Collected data
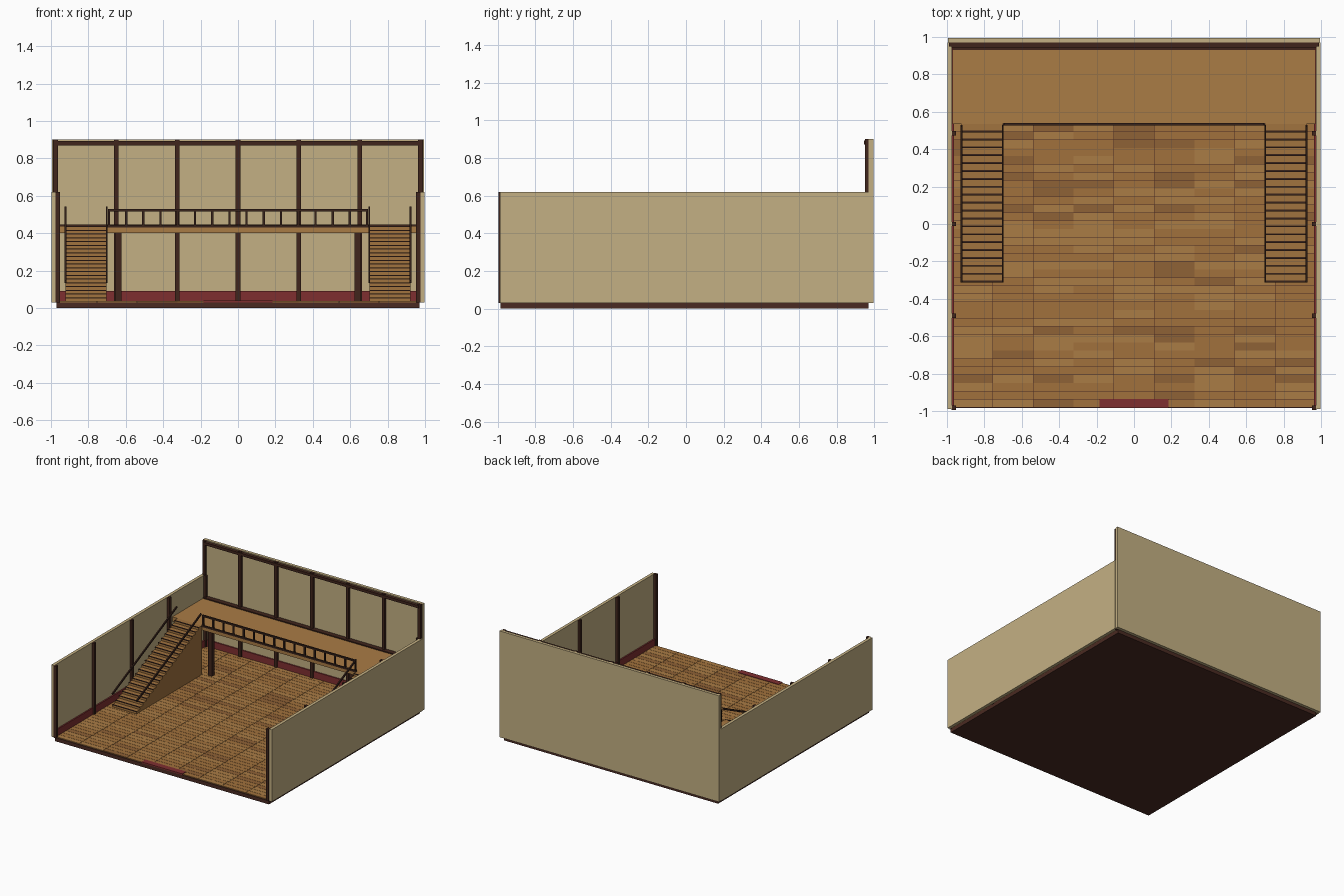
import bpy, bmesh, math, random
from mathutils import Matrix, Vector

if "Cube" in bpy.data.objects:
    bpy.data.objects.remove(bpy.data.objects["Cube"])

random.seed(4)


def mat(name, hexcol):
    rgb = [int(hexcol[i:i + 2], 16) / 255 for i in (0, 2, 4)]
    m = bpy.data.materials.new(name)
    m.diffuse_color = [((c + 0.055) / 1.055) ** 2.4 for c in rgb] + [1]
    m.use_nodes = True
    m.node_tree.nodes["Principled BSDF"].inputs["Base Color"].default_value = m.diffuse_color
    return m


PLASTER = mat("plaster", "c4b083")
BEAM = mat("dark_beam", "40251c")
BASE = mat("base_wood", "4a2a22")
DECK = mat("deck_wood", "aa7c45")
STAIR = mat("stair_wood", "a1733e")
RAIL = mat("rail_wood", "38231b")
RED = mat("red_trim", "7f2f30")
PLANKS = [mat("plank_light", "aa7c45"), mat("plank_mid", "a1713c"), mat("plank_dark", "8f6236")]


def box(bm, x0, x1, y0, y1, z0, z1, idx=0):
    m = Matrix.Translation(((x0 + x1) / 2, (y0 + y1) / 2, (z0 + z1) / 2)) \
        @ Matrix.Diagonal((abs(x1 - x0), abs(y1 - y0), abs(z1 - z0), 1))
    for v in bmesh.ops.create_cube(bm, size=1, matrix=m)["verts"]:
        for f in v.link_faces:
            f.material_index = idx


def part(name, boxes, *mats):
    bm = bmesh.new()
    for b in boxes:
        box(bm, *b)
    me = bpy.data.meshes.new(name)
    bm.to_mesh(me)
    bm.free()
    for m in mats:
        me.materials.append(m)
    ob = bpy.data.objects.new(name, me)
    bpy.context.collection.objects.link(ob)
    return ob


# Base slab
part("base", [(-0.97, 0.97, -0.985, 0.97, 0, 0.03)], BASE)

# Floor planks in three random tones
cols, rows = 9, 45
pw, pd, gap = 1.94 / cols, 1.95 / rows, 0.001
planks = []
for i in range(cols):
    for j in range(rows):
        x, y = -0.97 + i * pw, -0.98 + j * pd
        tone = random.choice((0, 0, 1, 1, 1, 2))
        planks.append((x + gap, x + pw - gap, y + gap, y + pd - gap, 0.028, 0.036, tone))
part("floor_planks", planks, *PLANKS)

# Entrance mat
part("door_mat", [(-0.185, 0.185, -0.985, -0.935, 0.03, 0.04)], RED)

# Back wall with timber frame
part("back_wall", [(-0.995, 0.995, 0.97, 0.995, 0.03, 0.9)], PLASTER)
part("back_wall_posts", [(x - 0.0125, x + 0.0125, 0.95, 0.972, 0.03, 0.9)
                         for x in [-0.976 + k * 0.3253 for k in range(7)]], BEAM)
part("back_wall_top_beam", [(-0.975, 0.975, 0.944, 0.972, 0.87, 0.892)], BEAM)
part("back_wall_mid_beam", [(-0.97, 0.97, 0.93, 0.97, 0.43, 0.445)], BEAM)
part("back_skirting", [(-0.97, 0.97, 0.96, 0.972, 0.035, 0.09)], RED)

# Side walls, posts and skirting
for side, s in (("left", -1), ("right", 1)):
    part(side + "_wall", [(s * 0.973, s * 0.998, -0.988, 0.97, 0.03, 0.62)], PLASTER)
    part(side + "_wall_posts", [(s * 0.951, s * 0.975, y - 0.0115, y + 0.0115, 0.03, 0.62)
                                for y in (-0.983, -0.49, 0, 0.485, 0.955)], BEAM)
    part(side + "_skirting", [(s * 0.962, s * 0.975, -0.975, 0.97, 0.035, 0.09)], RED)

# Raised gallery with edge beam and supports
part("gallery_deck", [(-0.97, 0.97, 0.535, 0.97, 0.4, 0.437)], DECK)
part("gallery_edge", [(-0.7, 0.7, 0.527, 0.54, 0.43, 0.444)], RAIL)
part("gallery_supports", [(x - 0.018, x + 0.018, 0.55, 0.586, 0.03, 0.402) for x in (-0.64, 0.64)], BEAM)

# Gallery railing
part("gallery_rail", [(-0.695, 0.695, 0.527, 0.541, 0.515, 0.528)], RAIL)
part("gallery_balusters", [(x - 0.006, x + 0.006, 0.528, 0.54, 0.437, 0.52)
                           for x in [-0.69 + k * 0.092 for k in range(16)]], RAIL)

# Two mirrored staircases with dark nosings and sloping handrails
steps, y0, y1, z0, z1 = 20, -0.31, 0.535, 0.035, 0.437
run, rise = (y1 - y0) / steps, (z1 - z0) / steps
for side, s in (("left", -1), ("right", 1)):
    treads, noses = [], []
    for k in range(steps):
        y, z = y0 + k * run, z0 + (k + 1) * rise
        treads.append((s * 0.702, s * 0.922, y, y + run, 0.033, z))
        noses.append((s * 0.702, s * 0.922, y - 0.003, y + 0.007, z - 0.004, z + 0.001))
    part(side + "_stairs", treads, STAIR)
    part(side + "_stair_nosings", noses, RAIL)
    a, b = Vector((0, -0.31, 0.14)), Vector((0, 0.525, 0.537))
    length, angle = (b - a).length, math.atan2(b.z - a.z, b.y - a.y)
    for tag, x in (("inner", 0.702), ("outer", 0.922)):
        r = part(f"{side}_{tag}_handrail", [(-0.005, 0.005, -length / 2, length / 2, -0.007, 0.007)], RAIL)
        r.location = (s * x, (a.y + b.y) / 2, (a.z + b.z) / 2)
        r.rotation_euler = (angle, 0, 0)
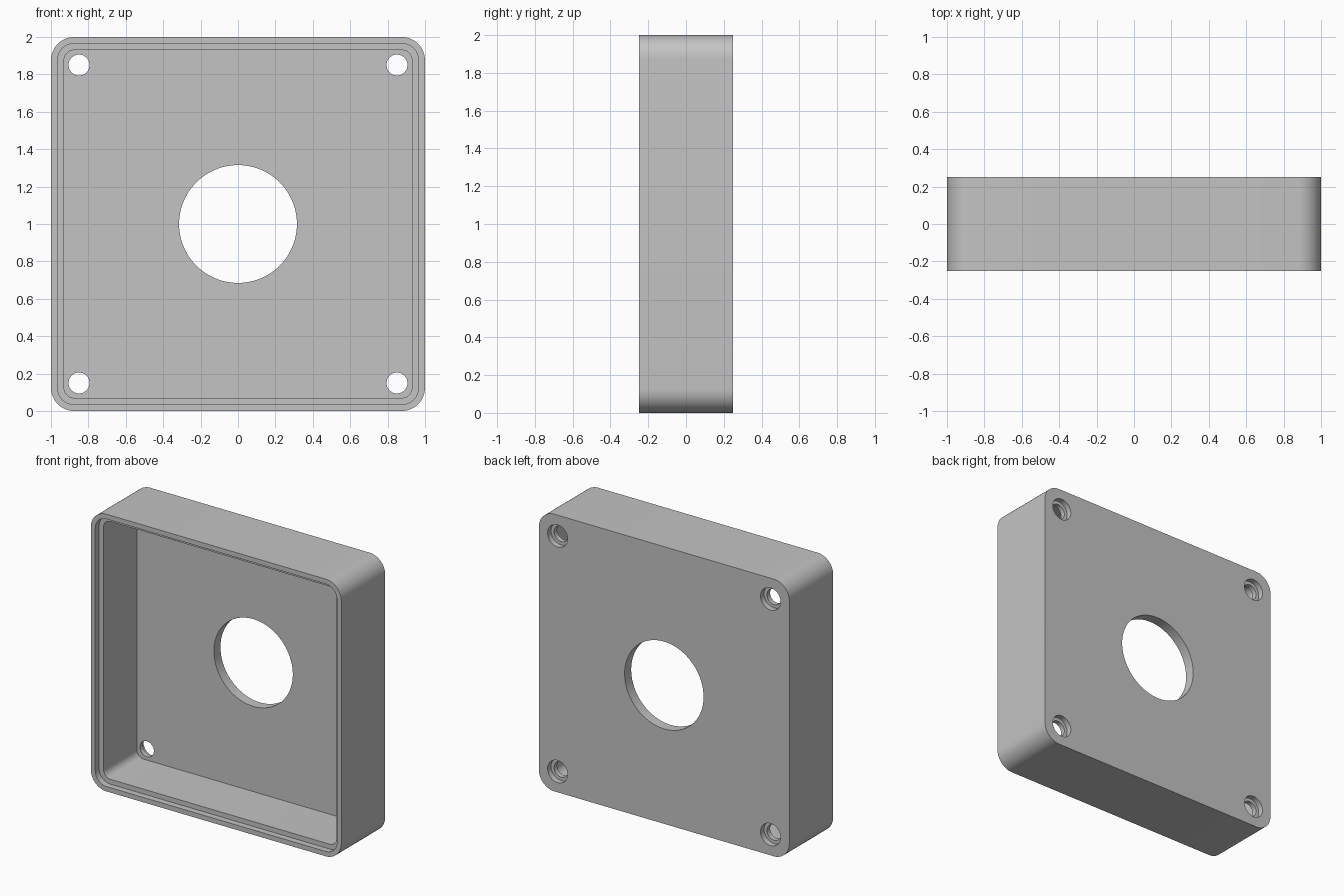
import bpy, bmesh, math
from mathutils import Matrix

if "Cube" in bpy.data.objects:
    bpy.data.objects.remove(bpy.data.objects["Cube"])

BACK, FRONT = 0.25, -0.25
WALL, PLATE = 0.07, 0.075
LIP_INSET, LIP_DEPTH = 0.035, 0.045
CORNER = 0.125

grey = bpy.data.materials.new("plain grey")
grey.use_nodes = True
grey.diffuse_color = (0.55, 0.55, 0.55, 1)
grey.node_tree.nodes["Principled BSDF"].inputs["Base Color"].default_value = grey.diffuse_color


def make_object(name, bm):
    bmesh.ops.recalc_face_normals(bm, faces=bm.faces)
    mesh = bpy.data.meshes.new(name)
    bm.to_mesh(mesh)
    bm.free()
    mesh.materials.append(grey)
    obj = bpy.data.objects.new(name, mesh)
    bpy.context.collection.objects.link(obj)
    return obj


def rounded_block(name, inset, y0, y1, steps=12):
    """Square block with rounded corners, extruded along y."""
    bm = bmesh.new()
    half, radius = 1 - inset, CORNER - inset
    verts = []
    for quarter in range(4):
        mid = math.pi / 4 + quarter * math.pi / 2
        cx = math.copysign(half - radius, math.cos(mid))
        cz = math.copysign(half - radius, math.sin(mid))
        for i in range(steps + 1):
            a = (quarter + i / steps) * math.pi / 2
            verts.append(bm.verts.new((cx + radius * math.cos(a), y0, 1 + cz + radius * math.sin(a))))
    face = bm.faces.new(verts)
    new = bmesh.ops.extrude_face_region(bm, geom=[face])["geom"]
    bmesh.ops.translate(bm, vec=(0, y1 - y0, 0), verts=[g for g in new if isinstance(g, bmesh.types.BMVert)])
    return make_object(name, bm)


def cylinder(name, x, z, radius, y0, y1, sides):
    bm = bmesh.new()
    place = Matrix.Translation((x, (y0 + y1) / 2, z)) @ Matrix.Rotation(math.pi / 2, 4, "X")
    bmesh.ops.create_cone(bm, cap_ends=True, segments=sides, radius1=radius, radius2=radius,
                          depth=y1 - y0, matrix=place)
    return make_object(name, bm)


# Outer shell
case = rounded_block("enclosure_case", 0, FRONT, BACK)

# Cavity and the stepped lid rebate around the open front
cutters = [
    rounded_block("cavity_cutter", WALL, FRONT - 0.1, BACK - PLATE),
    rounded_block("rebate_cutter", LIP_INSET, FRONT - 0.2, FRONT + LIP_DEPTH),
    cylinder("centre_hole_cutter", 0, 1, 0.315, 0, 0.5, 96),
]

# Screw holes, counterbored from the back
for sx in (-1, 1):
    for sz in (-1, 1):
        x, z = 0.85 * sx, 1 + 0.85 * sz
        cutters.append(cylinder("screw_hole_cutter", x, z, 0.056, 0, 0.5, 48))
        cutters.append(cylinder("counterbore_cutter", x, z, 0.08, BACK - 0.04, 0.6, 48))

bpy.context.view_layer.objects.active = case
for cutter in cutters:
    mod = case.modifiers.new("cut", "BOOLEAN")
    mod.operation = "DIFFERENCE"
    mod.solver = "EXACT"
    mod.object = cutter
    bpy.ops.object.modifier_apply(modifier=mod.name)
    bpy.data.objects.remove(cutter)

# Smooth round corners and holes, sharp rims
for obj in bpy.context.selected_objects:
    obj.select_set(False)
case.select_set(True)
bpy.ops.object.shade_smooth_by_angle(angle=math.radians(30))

:: TASK TO CARRY OUT ::
Whenever the string "range" turns up in a line above, copy that line out.

:: EXERCISE RESPONSE ::
for i in range(cols):
    for j in range(rows):
                         for x in [-0.976 + k * 0.3253 for k in range(7)]], BEAM)
                           for x in [-0.69 + k * 0.092 for k in range(16)]], RAIL)
    for k in range(steps):
    for quarter in range(4):
        for i in range(steps + 1):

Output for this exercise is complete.